New Delhi : Poverty is the biggest threat to children’s lives and the main reason why babies are dying at an alarming rate everyday, most of the respondents of a global survey contend. However, poor countries such as Bangladesh and Nepal have debunked this as myth by drastically reducing their child mortality rate over the last few years.

As many as 13 countries of the 14 covered in the survey by the international NGO Save the Children, including Australia, Canada, the US, India and Britain, said that poverty was the main threat to children’s lives and the reason for high child mortality.

The survey said globally nine million children under the age of five die every year. In India, 400,000 babies die within the first 24 hours of their lives every year – the highest anywhere in the world.

While India itself has made “insufficient progress” in achieving the Millennium Development Goal of reducing child mortality by two-thirds by 2015, Bangladesh has made remarkable progress in the same domain.

“By increasing the coverage of immunisation, especially neonatal tetanus protection, provision of vitamin A supplements and oral rehydration therapy and family planning, Bangladesh is on track for MDG,” the report said.

According to statistics provided in the report, from a child mortality rate of 151 in 1990, Bangladesh brought it down to 61 in 2007. Its MDG on this front for 2015 is to reduce its child mortality rate to 50.

Even Nepal has been successful in bringing down the child mortality rate despite the political unrest. Since 1990, it has managed to pull down its child mortality rate by 50 percent.

Similarly Sri Lanka, by ensuring women’s empowerment and literacy and quality health care, has made such tremendous progress in this regard that it’s almost ensured that it will achieve its MDG by 2015.

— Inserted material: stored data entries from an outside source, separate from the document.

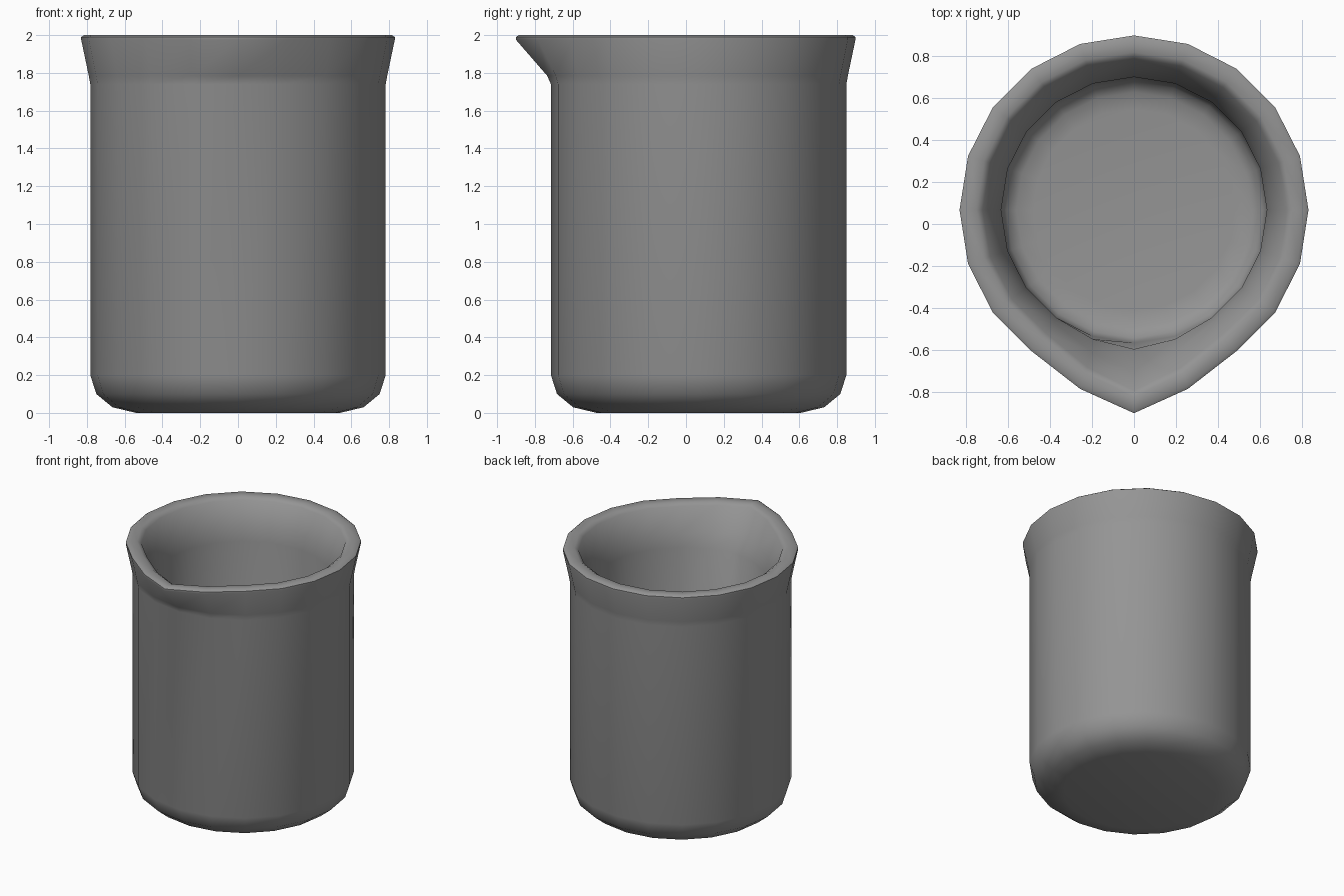
import bpy, bmesh, math

cube = bpy.data.objects.get("Cube")
if cube:
    bpy.data.objects.remove(cube, do_unlink=True)

SIDES = 20
CENTRE_Y = 0.067

# Wall profile, from the outer base up over the rim and down to the inner floor:
# radius, height, forward pull of the spout
PROFILE = [
    (0.54, 0.0, 0), (0.665, 0.03, 0), (0.75, 0.10, 0), (0.782, 0.20, 0),
    (0.782, 1.74, 0), (0.79, 1.785, 0.012),
    (0.83, 1.975, 0.137), (0.83, 1.99, 0.137), (0.815, 2.0, 0.137),
    (0.75, 2.0, 0.14), (0.72, 1.98, 0.14),
    (0.655, 1.80, 0.115), (0.632, 1.70, 0.03),
    (0.632, 0.25, 0), (0.61, 0.19, 0), (0.56, 0.16, 0), (0.48, 0.15, 0),
]

# Plain grey
grey = bpy.data.materials.new("grey")
grey.use_nodes = True
colour = (0.3, 0.3, 0.3, 1)
grey.diffuse_color = colour
grey.node_tree.nodes["Principled BSDF"].inputs["Base Color"].default_value = colour


def ring(bm, radius, height, pull):
    """One loop of the wall; the foremost corner and its neighbours form the spout."""
    verts = []
    for i in range(SIDES):
        a = 2 * math.pi * i / SIDES
        share = {0: 1, 1: 0.45, SIDES - 1: 0.45}.get(i, 0)
        verts.append(bm.verts.new((radius * math.sin(a),
                                   CENTRE_Y - radius * math.cos(a) - pull * share,
                                   height)))
    return verts


# Beaker: bridged rings, closed at the base and at the inner floor
bm = bmesh.new()
rings = [ring(bm, *p) for p in PROFILE]
for low, high in zip(rings, rings[1:]):
    for i in range(SIDES):
        j = (i + 1) % SIDES
        bm.faces.new((low[i], low[j], high[j], high[i]))
bm.faces.new(rings[0][::-1])
bm.faces.new(rings[-1])
bmesh.ops.recalc_face_normals(bm, faces=bm.faces[:])
mesh = bpy.data.meshes.new("beaker")
bm.to_mesh(mesh)
bm.free()
mesh.materials.append(grey)
beaker = bpy.data.objects.new("beaker", mesh)
bpy.context.collection.objects.link(beaker)

# Smooth shading
bpy.context.view_layer.objects.active = beaker
beaker.select_set(True)
bpy.ops.object.shade_smooth_by_angle(angle=math.radians(50))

India, however, has only managed to bring down the child mortality rate for children under the age of five from 117 to 72 over a period of 17 years. Its MDG goal is 38.